• _EXERCISE_
Go through the entries below and print, exactly, the lines starting at the one with "0.097, 0.092), SHIRT)" and ending at the one with "(s * (0.406", keeping both ends and no others.

• _STUDY MATERIAL_
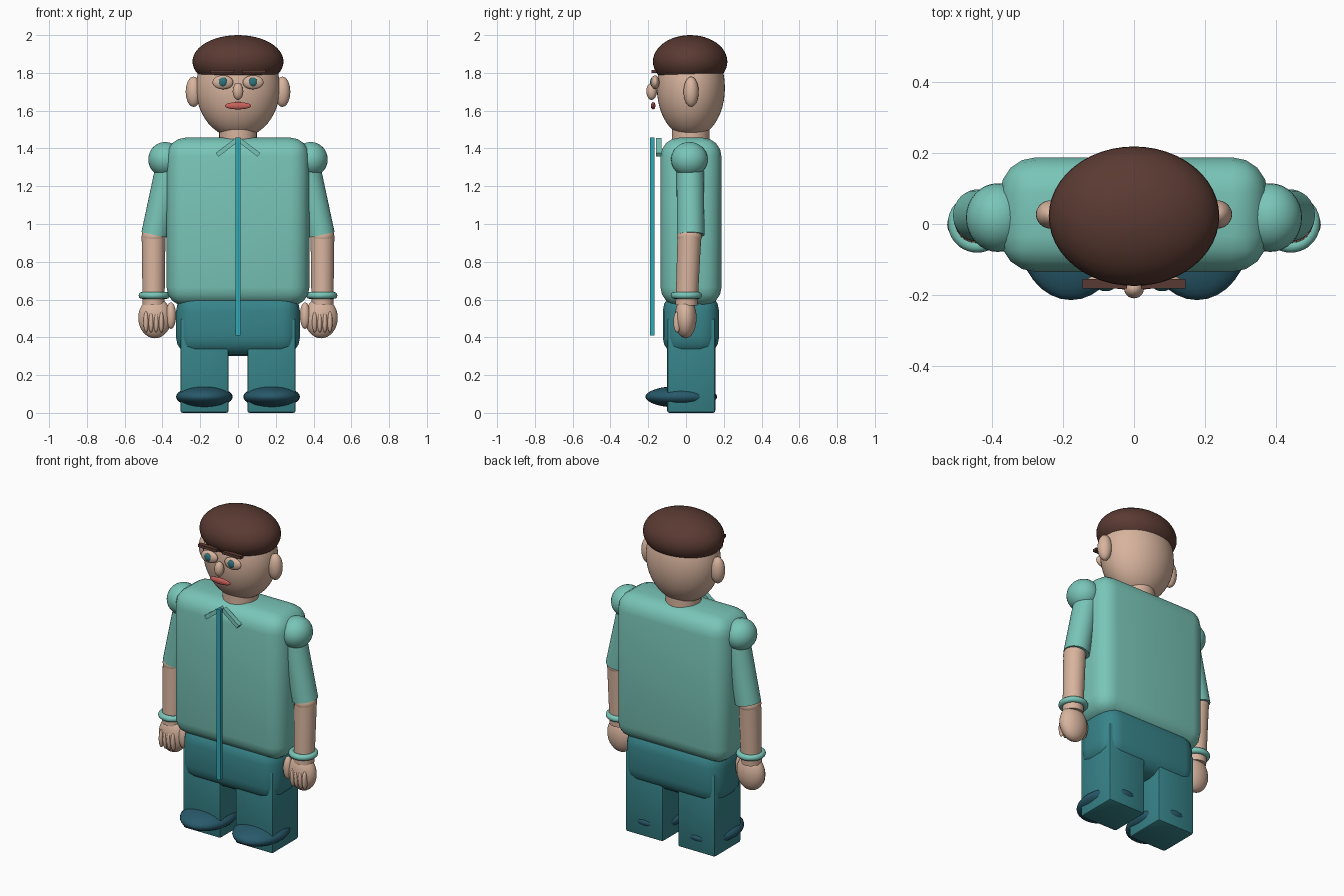
import bpy, bmesh, math
from mathutils import Vector, Matrix

cube = bpy.data.objects.get("Cube")
if cube:
    bpy.data.objects.remove(cube, do_unlink=True)


def material(name, hex_code):
    srgb = [int(hex_code[i:i + 2], 16) / 255 for i in (0, 2, 4)]
    lin = [c / 12.92 if c <= 0.04045 else ((c + 0.055) / 1.055) ** 2.4 for c in srgb]
    m = bpy.data.materials.new(name)
    m.use_nodes = True
    m.diffuse_color = (*lin, 1)
    m.node_tree.nodes["Principled BSDF"].inputs["Base Color"].default_value = (*lin, 1)
    return m


SKIN = material("skin", "D8B49E")
SHIRT = material("shirt_green", "79C5B8")
PANTS = material("trouser_teal", "37848A")
SHOE = material("shoe_blue", "28596A")
HAIR = material("hair_brown", "5A3A32")
LIPS = material("lip_red", "CB625B")
ZIP = material("zip_cyan", "32A9B5")
IRIS = material("iris_teal", "2F737B")


def finish(name, bm, mat, angle=40):
    mesh = bpy.data.meshes.new(name)
    bm.to_mesh(mesh)
    bm.free()
    obj = bpy.data.objects.new(name, mesh)
    bpy.context.collection.objects.link(obj)
    mesh.materials.append(mat)
    bpy.ops.object.select_all(action='DESELECT')
    obj.select_set(True)
    bpy.context.view_layer.objects.active = obj
    bpy.ops.object.shade_smooth_by_angle(angle=math.radians(angle))
    return obj


def ellipsoid(name, centre, radii, mat, seg=32):
    bm = bmesh.new()
    bmesh.ops.create_uvsphere(bm, u_segments=seg, v_segments=seg // 2, radius=1)
    bmesh.ops.transform(bm, verts=bm.verts,
                        matrix=Matrix.Translation(centre) @ Matrix.Diagonal((*radii, 1)))
    return finish(name, bm, mat)


def box(name, lo, hi, mat, bevel=0.0, segments=4, tilt=0.0):
    # Box between two corners, optionally rounded and tilted about y
    lo, hi = Vector(lo), Vector(hi)
    bm = bmesh.new()
    bmesh.ops.create_cube(bm, size=1)
    bmesh.ops.transform(bm, verts=bm.verts, matrix=Matrix.Diagonal((*(hi - lo), 1)))
    if bevel:
        bmesh.ops.bevel(bm, geom=bm.edges[:], offset=bevel, segments=segments,
                        profile=0.5, affect='EDGES')
    bmesh.ops.transform(bm, verts=bm.verts,
                        matrix=Matrix.Translation((lo + hi) / 2) @ Matrix.Rotation(tilt, 4, 'Y'))
    return finish(name, bm, mat)


def limb(name, a, b, ra, rb, mat):
    # Tapered cylinder running from a to b
    a, b = Vector(a), Vector(b)
    bm = bmesh.new()
    bmesh.ops.create_cone(bm, cap_ends=True, segments=32, radius1=ra, radius2=rb,
                          depth=(b - a).length)
    rot = (b - a).to_track_quat('Z', 'Y').to_matrix().to_4x4()
    bmesh.ops.transform(bm, verts=bm.verts, matrix=Matrix.Translation((a + b) / 2) @ rot)
    return finish(name, bm, mat)


def ring(name, centre, major, minor, mat, n=36, k=12):
    bm = bmesh.new()
    loops = []
    for i in range(n):
        t = 2 * math.pi * i / n
        loop = []
        for j in range(k):
            p = 2 * math.pi * j / k
            r = major + minor * math.cos(p)
            loop.append(bm.verts.new((centre[0] + r * math.cos(t), centre[1] + r * math.sin(t),
                                      centre[2] + minor * math.sin(p))))
        loops.append(loop)
    for i in range(n):
        a, b = loops[i], loops[(i + 1) % n]
        for j in range(k):
            bm.faces.new((a[j], b[j], b[(j + 1) % k], a[(j + 1) % k]))
    return finish(name, bm, mat, 80)


# Head
ellipsoid("head", (0, 0.026, 1.72), (0.222, 0.18, 0.265), SKIN, 48)
ellipsoid("hair", (0, 0.022, 1.86), (0.241, 0.197, 0.14), HAIR, 48)
ellipsoid("nose", (0, -0.182, 1.702), (0.028, 0.028, 0.045), SKIN)
ellipsoid("mouth", (0, -0.174, 1.626), (0.07, 0.012, 0.019), LIPS)
limb("neck", (0, 0.025, 1.40), (0, 0.025, 1.52), 0.1, 0.1, SKIN)

# Body
box("torso", (-0.378, -0.135, 0.565), (0.378, 0.188, 1.457), SHIRT, 0.1)
box("pelvis", (-0.328, -0.123, 0.30), (0.328, 0.175, 0.64), PANTS, 0.1)
box("zip", (-0.013, -0.19, 0.41), (0.013, -0.168, 1.457), ZIP)

for s, side in ((1, "left"), (-1, "right")):
    # Face details
    ellipsoid(side + "_ear", (s * 0.235, 0.027, 1.70), (0.042, 0.04, 0.08), SKIN)
    ellipsoid(side + "_eye", (s * 0.08, -0.163, 1.75), (0.055, 0.022, 0.037), SKIN)
    ellipsoid(side + "_iris", (s * 0.08, -0.178, 1.752), (0.024, 0.012, 0.024), IRIS)
    xs = sorted((s * 0.02, s * 0.145))
    box(side + "_brow", (xs[0], -0.182, 1.799), (xs[1], -0.155, 1.816), HAIR)

    # Collar strip
    box(side + "_collar", (s * 0.058 - 0.066, -0.16, 1.394), (s * 0.058 + 0.066, -0.13, 1.418),
        SHIRT, tilt=s * math.radians(37))

    # Arm
    ellipsoid(side + "_shoulder", (s * 0.385, 0.018, 1.342), (0.09, 0.097, 0.092), SHIRT)
    limb(side + "_sleeve", (s * 0.355, 0.022, 1.345), (s * 0.44, 0.025, 0.942), 0.072, 0.073, SHIRT)
    ellipsoid(side + "_elbow", (s * 0.447, 0.018, 0.935), (0.063, 0.066, 0.055), SKIN)
    limb(side + "_forearm", (s * 0.447, 0.018, 0.94), (s * 0.447, 0.003, 0.57), 0.063, 0.058, SKIN)
    ring(side + "_bracelet", (s * 0.443, 0.002, 0.622), 0.065, 0.018, SHIRT)

    # Hand
    ellipsoid(side + "_hand", (s * 0.44, -0.002, 0.503), (0.088, 0.058, 0.108), SKIN)
    ellipsoid(side + "_thumb", (s * 0.355, -0.02, 0.515), (0.027, 0.03, 0.07), SKIN)
    for i in range(4):
        ellipsoid(f"{side}_finger_{i + 1}", (s * (0.406 + 0.027 * i), -0.047, 0.481),
                  (0.014, 0.02, 0.056), SKIN, 16)

    # Leg and shoe
    xs = sorted((s * 0.05, s * 0.305))
    box(side + "_leg", (xs[0], -0.1, 0), (xs[1], 0.155, 0.5), PANTS, 0.012, 2)
    ellipsoid(side + "_shoe", (s * 0.178, -0.025, 0.085), (0.15, 0.19, 0.058), SHOE)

• _SOLUTION_
    ellipsoid(side + "_shoulder", (s * 0.385, 0.018, 1.342), (0.09, 0.097, 0.092), SHIRT)
    limb(side + "_sleeve", (s * 0.355, 0.022, 1.345), (s * 0.44, 0.025, 0.942), 0.072, 0.073, SHIRT)
    ellipsoid(side + "_elbow", (s * 0.447, 0.018, 0.935), (0.063, 0.066, 0.055), SKIN)
    limb(side + "_forearm", (s * 0.447, 0.018, 0.94), (s * 0.447, 0.003, 0.57), 0.063, 0.058, SKIN)
    ring(side + "_bracelet", (s * 0.443, 0.002, 0.622), 0.065, 0.018, SHIRT)

    # Hand
    ellipsoid(side + "_hand", (s * 0.44, -0.002, 0.503), (0.088, 0.058, 0.108), SKIN)
    ellipsoid(side + "_thumb", (s * 0.355, -0.02, 0.515), (0.027, 0.03, 0.07), SKIN)
    for i in range(4):
        ellipsoid(f"{side}_finger_{i + 1}", (s * (0.406 + 0.027 * i), -0.047, 0.481),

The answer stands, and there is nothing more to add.